I’m not entirely sure what to do with the APML file Ma.gnolia generates but the fact that it creates it for me will, if nothing allow me to experiment.

Finally, if you are already using Del.icio.us and are considering switching, there is an import function in Ma.gnolia which allows you to bring your Del.icio.us bookmarks with you.

Firefox 3.0b1 on OS X Leopard quick review

I downloaded and installed the beta version of Firefox 3.0 a few days ago and have been using it since on my OS X Leopard laptop.

I also installed the Proto theme for Mac Firefox which significantly enhances the look of Firefox 3 on the Mac.

firefox 3.0b1 on OS X Leopard

My initial impressions of Firefox 3.0b1 are very positive. It is fast, stable, looks really sweet and many of the memory issues which have dogged Firefox appear to have been fixed.

To expand on the memory comment, in Firefox the memory used to leak so the longer it remained open, the more memory it consumed. I have had Firefox running on this Mac now for several days with up to six windows open some of which have up to twenty five tabs running. Currently this is using 1.38gb of virtual memory. At the same time, Safari which has one window open with two tabs running is consuming 1.41gb of virtual memory!

Another change is the ability to Star and Tag bookmarks.
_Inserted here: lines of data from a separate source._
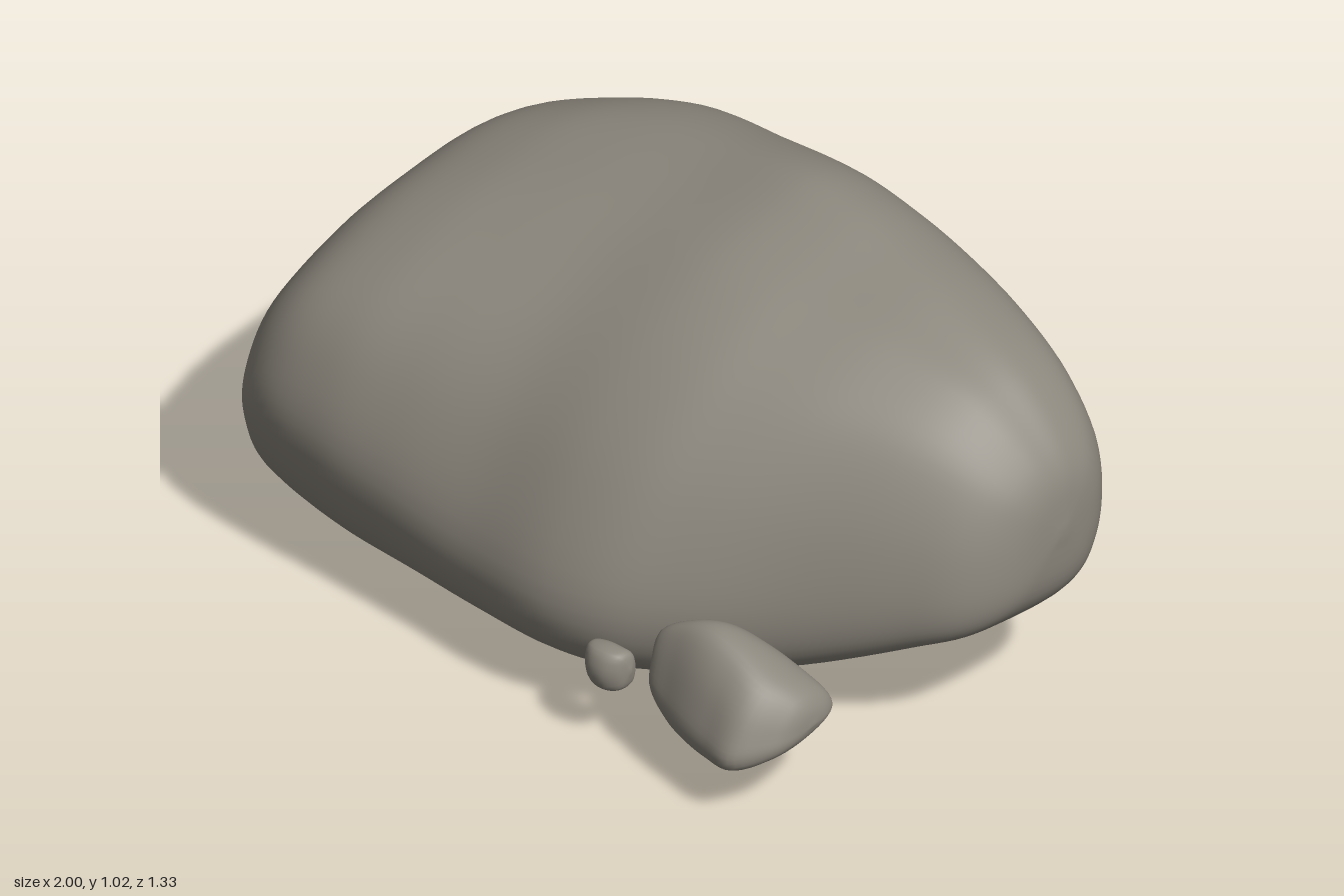
import * as THREE from 'three';
import { mergeVertices } from 'three/addons/utils/BufferGeometryUtils.js';

// Section outlines [u, v]: u -1 back to 1 front, v 0 bottom to 1 top; running top, front, bottom, back
const boulderLeft = [[-0.4, 1], [-0.05, 0.985], [0.34, 0.93], [0.77, 0.79], [0.96, 0.6], [1, 0.39], [0.84, 0.13],
  [0.4, 0.015], [-0.4, 0], [-0.75, 0.07], [-0.95, 0.27], [-1, 0.5], [-0.93, 0.72], [-0.72, 0.92]];
const boulderMiddle = [[-0.46, 1], [-0.18, 0.97], [0.15, 0.91], [0.5, 0.765], [0.8, 0.55], [1, 0.27], [0.86, 0.08],
  [0.4, 0.01], [-0.4, 0], [-0.75, 0.07], [-0.95, 0.26], [-1, 0.48], [-0.93, 0.7], [-0.73, 0.91]];
const boulderRight = [[-0.4, 1], [-0.1, 0.985], [0.2, 0.94], [0.58, 0.8], [0.88, 0.53], [1, 0.23], [0.86, 0.06],
  [0.4, 0.01], [-0.3, 0], [-0.7, 0.09], [-0.93, 0.3], [-1, 0.52], [-0.96, 0.75], [-0.76, 0.93]];
const drop = [[0, 1], [0.32, 0.92], [0.62, 0.71], [0.86, 0.43], [1, 0.2], [0.9, 0.03], [0.5, 0],
  [0, 0.07], [-0.55, 0.22], [-0.92, 0.42], [-0.98, 0.6], [-0.78, 0.83], [-0.4, 0.97]];
const block = [[0, 1], [0.7, 0.9], [1, 0.5], [0.7, 0.08], [0, 0], [-0.7, 0.1], [-1, 0.5], [-0.7, 0.92]];

// Smooth stone lofted through stations [x, top, bottom, front, back]
function stone(name, stations, outlineAt, material, around, along) {
  const rings = stations.map(([x, top, bottom, front, back]) => {
    const loop = outlineAt(x).map(([u, v]) => new THREE.Vector3(
      x, bottom + v * (top - bottom), (front + back) / 2 + u * (front - back) / 2));
    return new THREE.CatmullRomCurve3(loop, true, 'catmullrom', 0.5).getPoints(around).slice(0, around);
  });
  const position = [], index = [];
  for (let j = 0; j < around; j++) {
    const rib = new THREE.CatmullRomCurve3(rings.map((ring) => ring[j]));
    rib.getPoints(along).forEach((p) => position.push(p.x, p.y, p.z));
  }
  const row = along + 1;
  for (let j = 0; j < around; j++) {
    for (let i = 0; i < along; i++) {
      const a = j * row + i, b = ((j + 1) % around) * row + i;
      if (i > 0) index.push(a, b, a + 1);
      if (i < along - 1) index.push(b, b + 1, a + 1);
    }
  }
  let geometry = new THREE.BufferGeometry();
  geometry.setAttribute('position', new THREE.Float32BufferAttribute(position, 3));
  geometry.setIndex(index);
  geometry = mergeVertices(geometry, 1e-5);
  geometry.computeVertexNormals();
  const mesh = new THREE.Mesh(geometry, material);
  mesh.name = name;
  return mesh;
}

// Boulder outline blends from the left end through the middle to the right end
function boulderOutline(x) {
  const [a, b, t] = x < 0.1
    ? [boulderLeft, boulderMiddle, THREE.MathUtils.smoothstep(x, -0.8, 0.1)]
    : [boulderMiddle, boulderRight, THREE.MathUtils.smoothstep(x, 0.1, 0.8)];
  return a.map(([u, v], i) => [u + (b[i][0] - u) * t, v + (b[i][1] - v) * t]);
}

export function createModel() {
  const group = new THREE.Group();
  group.name = 'rocks';
  const grey = new THREE.MeshStandardMaterial({ color: 0x8c877d });
  grey.name = 'stone grey';

  // Large boulder
  group.add(stone('boulder', [
    [-1, 0.27, 0.27, 0.1, 0.1],
    [-0.978, 0.49, 0.13, 0.37, -0.13],
    [-0.9, 0.68, 0.08, 0.52, -0.34],
    [-0.78, 0.82, 0.045, 0.58, -0.505],
    [-0.6, 0.9, 0.01, 0.6, -0.595],
    [-0.4, 0.95, 0.002, 0.6, -0.66],
    [-0.15, 0.985, 0.015, 0.605, -0.65],
    [0.1, 1.02, 0.04, 0.62, -0.625],
    [0.25, 1.005, 0.055, 0.585, -0.605],
    [0.4, 0.97, 0.085, 0.495, -0.57],
    [0.6, 0.92, 0.14, 0.345, -0.5],
    [0.8, 0.84, 0.225, 0.2, -0.425],
    [0.92, 0.735, 0.285, 0.1, -0.37],
    [0.98, 0.64, 0.36, -0.01, -0.3],
    [1, 0.51, 0.51, -0.17, -0.17],
  ], boulderOutline, grey, 84, 84));

  // Drop-shaped stone by the front left corner
  group.add(stone('smallStone', [
    [0.41, 0.25, 0.25, 0.55, 0.55],
    [0.43, 0.33, 0.19, 0.59, 0.51],
    [0.5, 0.375, 0.14, 0.615, 0.46],
    [0.57, 0.39, 0.125, 0.635, 0.42],
    [0.65, 0.37, 0.12, 0.65, 0.395],
    [0.74, 0.325, 0.13, 0.66, 0.376],
    [0.8, 0.28, 0.16, 0.59, 0.38],
    [0.82, 0.25, 0.185, 0.54, 0.41],
    [0.828, 0.215, 0.215, 0.47, 0.47],
  ], () => drop, grey, 40, 40));

  // Tiny pebble beside it
  group.add(stone('pebble', [
    [0.243, 0.21, 0.21, 0.59, 0.59],
    [0.25, 0.24, 0.165, 0.61, 0.57],
    [0.28, 0.25, 0.15, 0.632, 0.555],
    [0.32, 0.25, 0.145, 0.632, 0.55],
    [0.35, 0.24, 0.155, 0.61, 0.55],
    [0.362, 0.2, 0.2, 0.575, 0.575],
  ], () => block, grey, 24, 24));

  return group;
}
Personally I prefer the way Flock allows you to bookmark directly into Del.icio.us.

One disadvantage of running the Firefox beta is that none of my favourite plugins now work but at least Del.icio.us have a bookmarklet which runs well out of the bookmarks toolbar so I can still bookmark there from Firefox.

The release notes list a raft of improvements under the headings:

  • More Security
  • Easier to Use
  • More Personal
  • Improved Platform for Developers and
  • Improved Performance

Overall, I like it. It seems much improved, more responsive and less of a memory hog. Shades of good things to come!